The case was first brought in 2013 by Amanda Friekin and four other hourly workers. They originally made claims under both federal and state wage and hour laws, but at the time the recent decision was issued, only the state law claims remained.
California law requires that nonexempt, hourly employees be paid for “hours worked.” Wage Order 4 requires two things before time is considered as “hours worked.” First, the employee must be “subject to the control of an employer.” Second, the term includes “all the time the employee is suffered or permitted to work.”
The employees took issue with an Apple policy that required them to have their bags searched when they left work. Bags of all types were subject to search: purses, backpacks, briefcases, or otherwise. The company policy also required employees who brought Apple devices to work with them to have the device serial numbers checked by a manager or security guard as they left. Apple adopted the policy because of concerns of employee theft of products, and it was applied in all of the company’s California stores.

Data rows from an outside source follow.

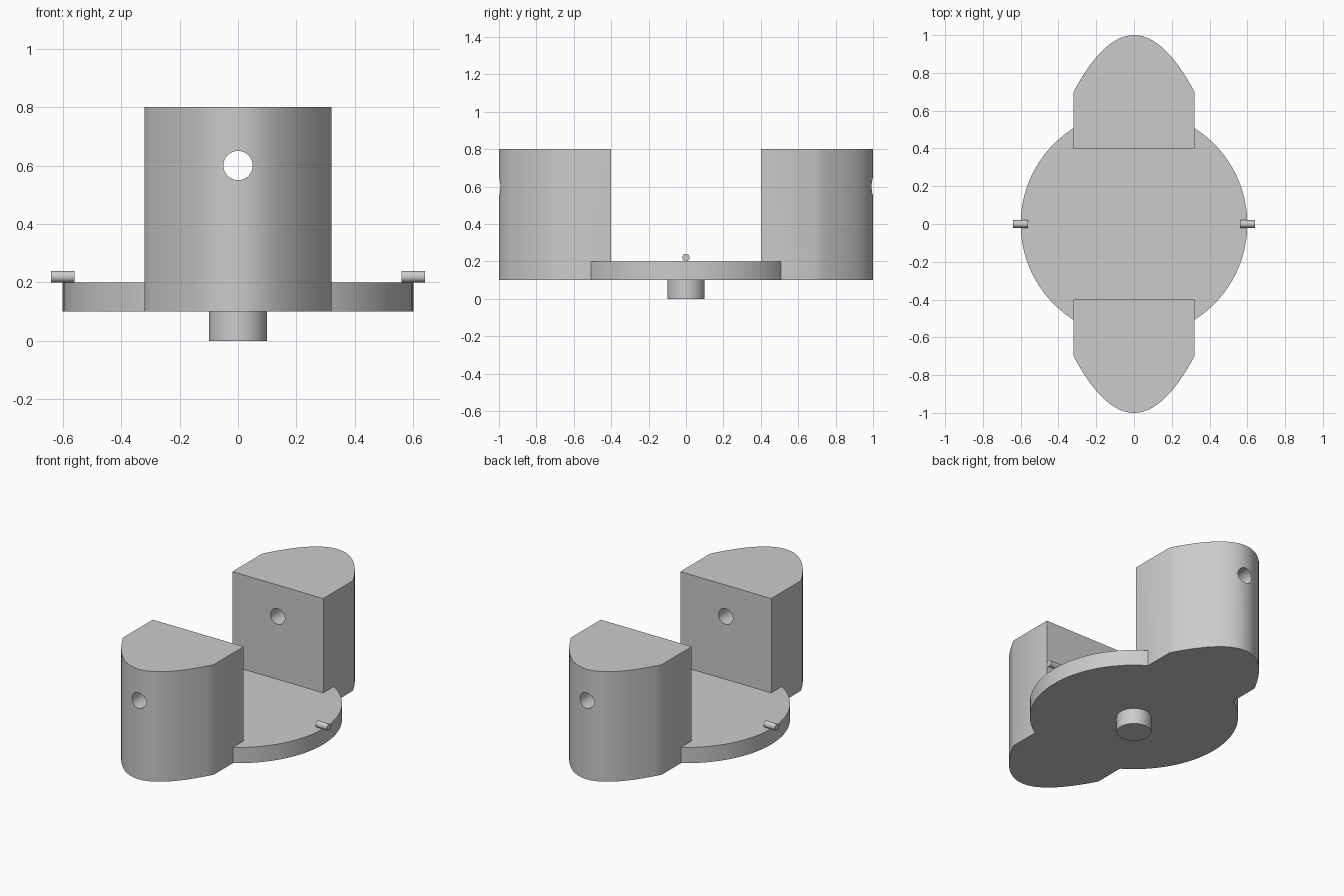
import bpy, bmesh, math
from mathutils import Matrix

if "Cube" in bpy.data.objects:
    bpy.data.objects.remove(bpy.data.objects["Cube"], do_unlink=True)

grey = bpy.data.materials.new("light_grey")
grey.use_nodes = True
colour = (0.6, 0.6, 0.6, 1)
grey.diffuse_color = colour
grey.node_tree.nodes["Principled BSDF"].inputs["Base Color"].default_value = colour


def add_object(name, bm):
    mesh = bpy.data.meshes.new(name)
    bmesh.ops.recalc_face_normals(bm, faces=bm.faces)
    bm.to_mesh(mesh)
    bm.free()
    mesh.materials.append(grey)
    obj = bpy.data.objects.new(name, mesh)
    bpy.context.collection.objects.link(obj)
    return obj


def cylinder(name, radius, length, centre, axis="Z", sides=64):
    turn = {"Z": Matrix(), "X": Matrix.Rotation(math.pi / 2, 4, "Y"),
            "Y": Matrix.Rotation(math.pi / 2, 4, "X")}[axis]
    bm = bmesh.new()
    bmesh.ops.create_cone(bm, cap_ends=True, segments=sides, radius1=radius,
                          radius2=radius, depth=length,
                          matrix=Matrix.Translation(centre) @ turn)
    return add_object(name, bm)


def jaw_block(name, side):
    # straight sides with a parabolic outer face
    half, inner, shoulder, tip, steps = 0.32, 0.4, 0.7, 1.0, 32
    outline = [(half, inner)]
    for i in range(steps + 1):
        t = 1 - 2 * i / steps
        outline.append((half * t, tip - (tip - shoulder) * t * t))
    outline.append((-half, inner))
    bm = bmesh.new()
    base = bm.faces.new([bm.verts.new((x, side * y, 0.1)) for x, y in outline])
    grown = bmesh.ops.extrude_face_region(bm, geom=[base], use_keep_orig=True)
    top = [v for v in grown["geom"] if isinstance(v, bmesh.types.BMVert)]
    bmesh.ops.translate(bm, verts=top, vec=(0, 0, 0.7))
    return add_object(name, bm)


def cut_or_join(obj, other, operation):
    mod = obj.modifiers.new(operation.lower(), "BOOLEAN")
    mod.operation, mod.solver, mod.object = operation, "EXACT", other
    bpy.ops.object.select_all(action="DESELECT")
    bpy.context.view_layer.objects.active = obj
    obj.select_set(True)
    bpy.ops.object.modifier_apply(modifier=mod.name)


# Round base with the two drilled blocks fused on
body = cylinder("base_and_blocks", 0.6, 0.1, (0, 0, 0.15), sides=96)
drill = cylinder("hole_cutter", 0.05, 3, (0, 0, 0.6), "Y", 48)
blocks = [jaw_block("front_block", -1), jaw_block("back_block", 1)]
for block in blocks:
    cut_or_join(body, block, "UNION")
cut_or_join(body, drill, "DIFFERENCE")
for helper in blocks + [drill]:
    bpy.data.objects.remove(helper, do_unlink=True)

# Stem under the base and the small side pins
parts = [body, cylinder("bottom_stem", 0.1, 0.1, (0, 0, 0.05))]
for name, side in (("left_pin", 1), ("right_pin", -1)):
    parts.append(cylinder(name, 0.02, 0.08, (side * 0.6, 0, 0.22), "X", 32))

bpy.ops.object.select_all(action="DESELECT")
for part in parts:
    part.select_set(True)
bpy.context.view_layer.objects.active = body
bpy.ops.object.shade_smooth_by_angle(angle=math.radians(30))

The employees were required to clock out before bag searches took place, so they were not paid for this time. They felt they should have been paid for time spent waiting for a manager or security guard, as well as time spent waiting in line. All of the employees in the lawsuit agreed that they brought their devices and bags in voluntarily; none of them claimed that they had to bring a bag to work due to some type of special need.
The court rejected the employees’ wage claims, granting summary dismissal to Apple. The employees could not meet the requirements of Wage Order 4, as they chose to bring their bags and Apple technology with them to work. There was no question that employees could show that their activity was restricted during the searches; however, they could easily have avoided the searches by leaving their bags and Apple-manufactured devices at home.
This opinion has wide implications, even for employees who do not work for Apple. It means that nonexempt, hourly employees do not have a right under California law to be compensated for time spent waiting for bag searches if they can avoid the searches by leaving their personal items at home. However, a different result may occur when such an employee needs to bring the bag in, such as for medical reasons.
Sacramento, CA 95821